I thought I should offer a comment on the following exchange:

>-----Original Message-----
>From: Bill Flowers <bloomin at indy_net>
>To: nfc at actwin_com <nfc at actwin_com>
>Date: Sunday, September 20, 1998 11:35 AM
>Subject: Re: Question
>>Allan Faust wrote:
>>> Hello,
>>> Has anyone ever heard of a native fish that looks like a bass (actually
>>> of the "french" name is bass) that has 2 stones in its head? I'm looking
>>> the english name of it. The stones consist of 2 pieces of a "corallike"
>>> substance, which allows it to stay on the bottom of a river or lake.
>>> Allan
>>   There is also a fish called a drum that has 2 stones i its head that
>>make a loud drumming sound with. They taste great, the fish that is.
>>    A Fish Addict,
>>    Bill
>Thanks for the response..... When I saw the report on the fish, it seemed
>It is a freshwater drum..... I found more info on the net.

All bony fish have stones called otoliths in their heads. There are not two
stones but six: on each side of the head the inner ear contains a sagitta,
an asteriscus, and a lapillus. The sagitta are the largest and are the ones
people usually notice when then first dissect a fish head. Drum do have
rather large otoliths, but they are not at all unique in this aspect. The
otoliths are primarily organs of balance and as such I guess you could say
that they help the fish stay on the bottom by helping it maintain its
balance, but they aren't used to weight the fish down like a diver's weight
Otolith material is deposited at regular intervals in most fish, and the
resulting banding pattern is often used to estimate yearly or even daily
ages of individual fish.
Regarding drumming by drum--yes, they make a lot of noise, but they don't
use their otoliths for this purpose.
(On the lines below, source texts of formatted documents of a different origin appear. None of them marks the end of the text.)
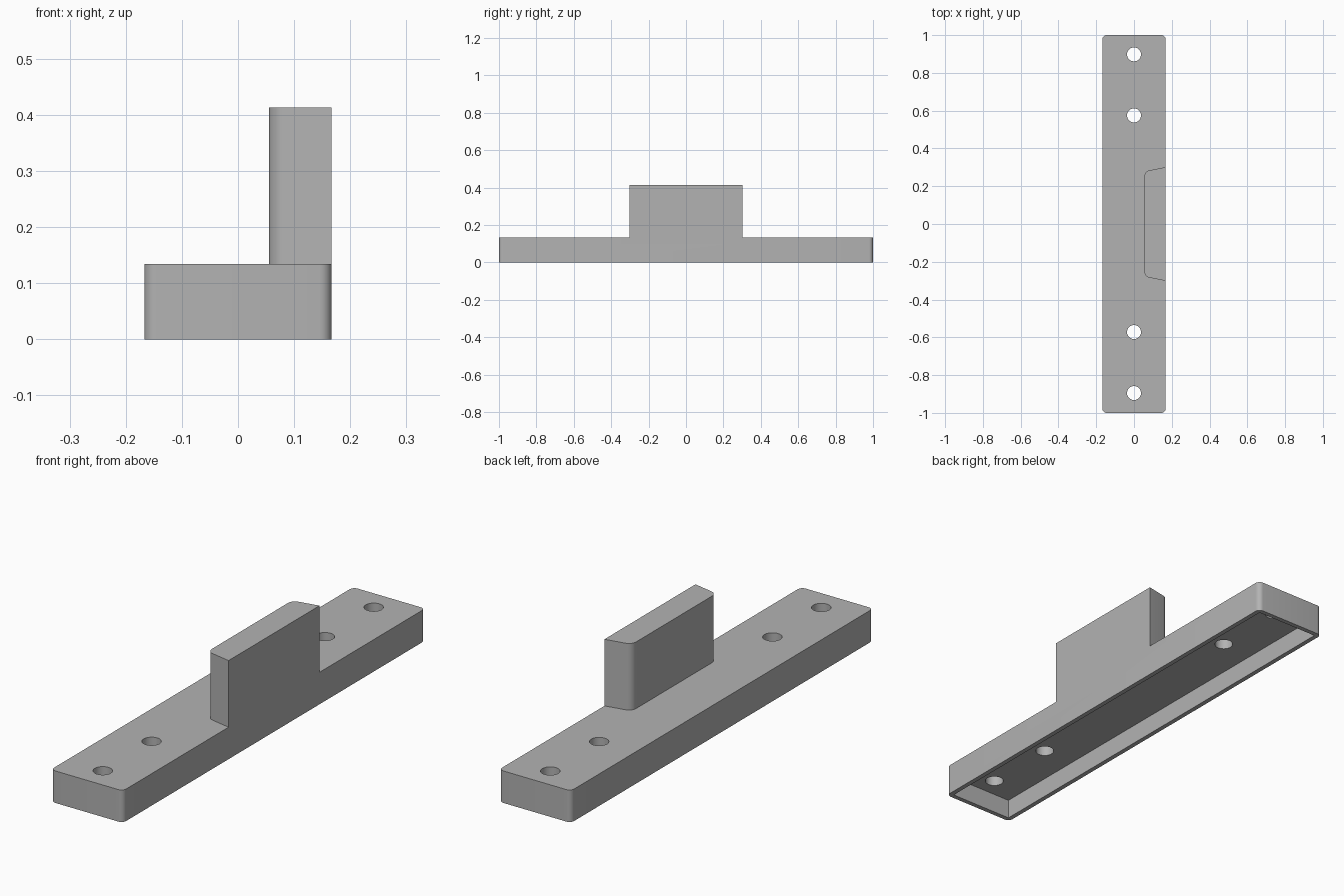
import bpy
import bmesh
from math import radians

if "Cube" in bpy.data.objects:
    bpy.data.objects.remove(bpy.data.objects["Cube"])

HALF_W, HALF_L, BASE_H = 0.167, 1.0, 0.134
TAB_TOP = 0.413
WALL, RECESS = 0.02, 0.083

grey = bpy.data.materials.new("plain_grey")
grey.use_nodes = True
colour = (0.45, 0.45, 0.45, 1)
grey.diffuse_color = colour
grey.node_tree.nodes["Principled BSDF"].inputs["Base Color"].default_value = colour


def prism(name, outline, z0, z1, radius=0, rounded=lambda co: True):
    """Extrude an outline upward and round the chosen upright edges."""
    bm = bmesh.new()
    face = bm.faces.new([bm.verts.new((x, y, z0)) for x, y in outline])
    top = bmesh.ops.extrude_face_region(bm, geom=[face])["geom"]
    bmesh.ops.translate(bm, vec=(0, 0, z1 - z0),
                        verts=[v for v in top if isinstance(v, bmesh.types.BMVert)])
    if radius:
        edges = [e for e in bm.edges
                 if abs(e.verts[0].co.z - e.verts[1].co.z) > 1e-4 and rounded(e.verts[0].co)]
        bmesh.ops.bevel(bm, geom=edges, offset=radius, segments=8,
                        profile=0.5, affect='EDGES')
    bmesh.ops.recalc_face_normals(bm, faces=bm.faces)
    mesh = bpy.data.meshes.new(name)
    bm.to_mesh(mesh)
    bm.free()
    mesh.materials.append(grey)
    obj = bpy.data.objects.new(name, mesh)
    bpy.context.collection.objects.link(obj)
    return obj


def rectangle(w, l):
    return [(-w, -l), (w, -l), (w, l), (-w, l)]


def combine(target, tool, operation):
    """Apply a boolean and discard the tool."""
    mod = target.modifiers.new(operation, 'BOOLEAN')
    mod.operation, mod.object, mod.solver = operation, tool, 'EXACT'
    bpy.context.view_layer.objects.active = target
    bpy.ops.object.modifier_apply(modifier=mod.name)
    bpy.data.objects.remove(tool)


# Long base with rounded upright corners
bracket = prism("mounting_bracket", rectangle(HALF_W, HALF_L), 0, BASE_H, 0.022)

# Upright tab, flush with one long side and tapering away from it
tab_outline = [(HALF_W, -0.301), (HALF_W, 0.301), (0.055, 0.279), (0.055, -0.279)]
tab = prism("upright_tab", tab_outline, BASE_H - 0.03, TAB_TOP, 0.026,
            lambda co: co.x < 0.1)
combine(bracket, tab, 'UNION')

# Shallow recess underneath
recess = prism("recess_cutter", rectangle(HALF_W - WALL, HALF_L - WALL), -0.1, RECESS)
combine(bracket, recess, 'DIFFERENCE')

# Four screw holes along the centre line
for y in (-0.895, -0.572, 0.575, 0.898):
    bpy.ops.mesh.primitive_cylinder_add(vertices=40, radius=0.037, depth=0.3,
                                        location=(0, y, BASE_H))
    hole = bpy.context.object
    hole.data.materials.append(grey)
    combine(bracket, hole, 'DIFFERENCE')

# Smooth the rounded corners and holes, keep edges sharp
bpy.ops.object.select_all(action='DESELECT')
bracket.select_set(True)
bpy.context.view_layer.objects.active = bracket
bpy.ops.object.shade_smooth_by_angle(angle=radians(30))
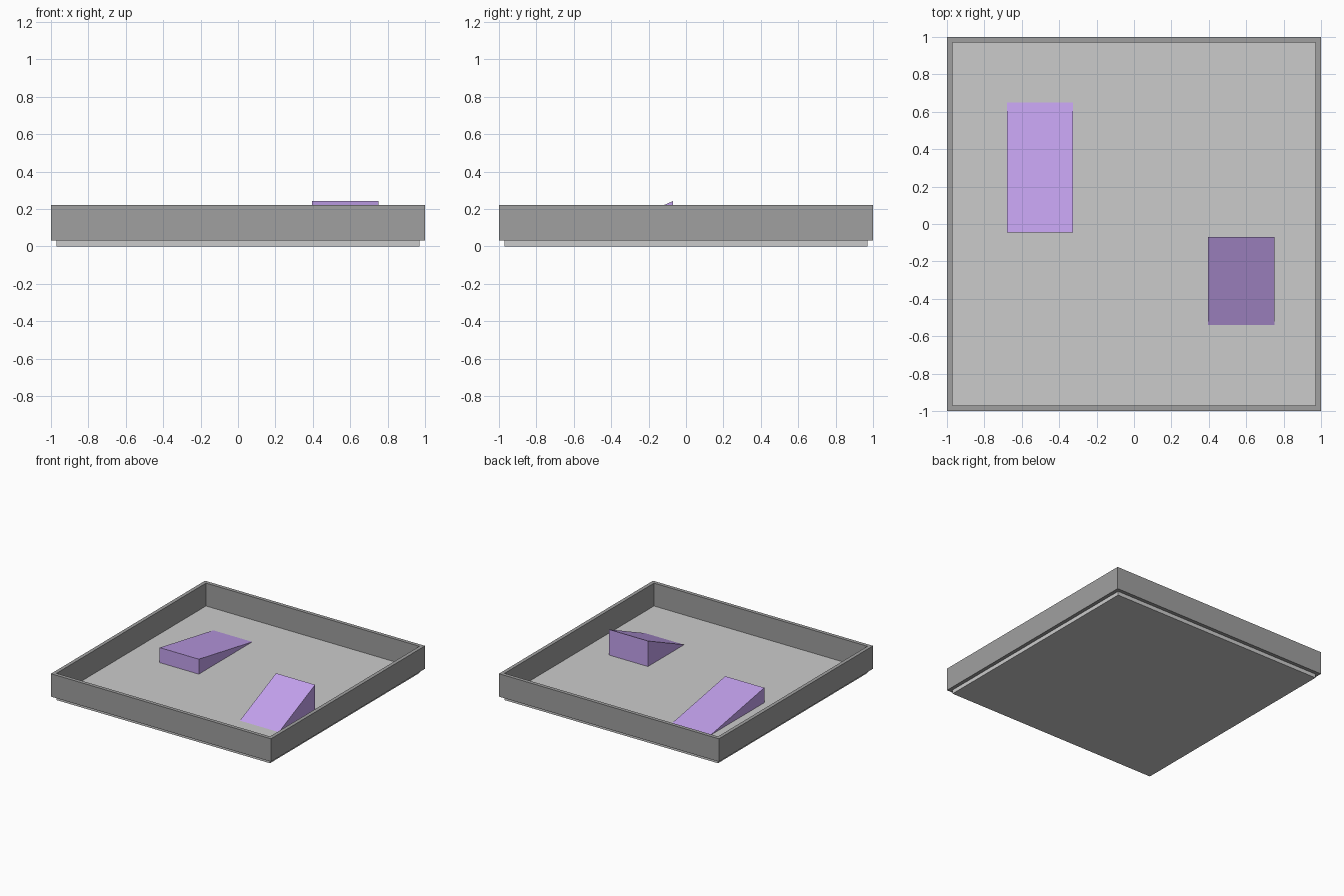
import bpy, bmesh

if "Cube" in bpy.data.objects:
    bpy.data.objects.remove(bpy.data.objects["Cube"])

FLOOR_TOP = 0.032
INNER = 0.97


def material(name, rgb):
    m = bpy.data.materials.new(name)
    m.diffuse_color = (*rgb, 1)
    m.use_nodes = True
    m.node_tree.nodes["Principled BSDF"].inputs["Base Color"].default_value = m.diffuse_color
    return m


def finish(name, bm, mat=None):
    bmesh.ops.recalc_face_normals(bm, faces=bm.faces)
    mesh = bpy.data.meshes.new(name)
    bm.to_mesh(mesh)
    bm.free()
    if mat:
        mesh.materials.append(mat)
    ob = bpy.data.objects.new(name, mesh)
    bpy.context.collection.objects.link(ob)
    return ob


def wedge(name, x0, x1, y_high, y_low, z_top, mat):
    """Triangular side profile extruded across x."""
    bm = bmesh.new()
    profile = [(y_high, FLOOR_TOP), (y_low, FLOOR_TOP), (y_high, z_top)]
    side = bm.faces.new([bm.verts.new((x0, y, z)) for y, z in profile])
    ext = bmesh.ops.extrude_face_region(bm, geom=[side], use_keep_orig=True)
    verts = [g for g in ext["geom"] if isinstance(g, bmesh.types.BMVert)]
    bmesh.ops.translate(bm, verts=verts, vec=(x1 - x0, 0, 0))
    return finish(name, bm, mat)


purple = material("purple", (0.55, 0.36, 0.85))
dark_grey = material("dark_grey", (0.35, 0.35, 0.35))

# Floor slab
bm = bmesh.new()
bmesh.ops.create_cube(bm, size=1)
bmesh.ops.scale(bm, verts=bm.verts, vec=(2 * INNER, 2 * INNER, FLOOR_TOP))
bmesh.ops.translate(bm, verts=bm.verts, vec=(0, 0, FLOOR_TOP / 2))
finish("floor", bm)

# Perimeter wall: a square ring section swept around the four corners
bm = bmesh.new()
section = [(1.0, FLOOR_TOP), (1.0, 0.22), (INNER, 0.22), (INNER, FLOOR_TOP)]
corners = [(-1, -1), (1, -1), (1, 1), (-1, 1)]
rings = [[bm.verts.new((sx * r, sy * r, z)) for r, z in section] for sx, sy in corners]
for i in range(4):
    a, b = rings[i], rings[(i + 1) % 4]
    for j in range(4):
        k = (j + 1) % 4
        bm.faces.new((a[j], b[j], b[k], a[k]))
finish("perimeter_wall", bm, dark_grey)

# Two ramps facing opposite ways
wedge("long_ramp", -0.68, -0.325, -0.045, 0.65, 0.155, purple)
wedge("steep_ramp", 0.395, 0.75, -0.07, -0.54, 0.242, purple)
Muscles associated with the air bladder
make the drumming noise.

Ed Matheson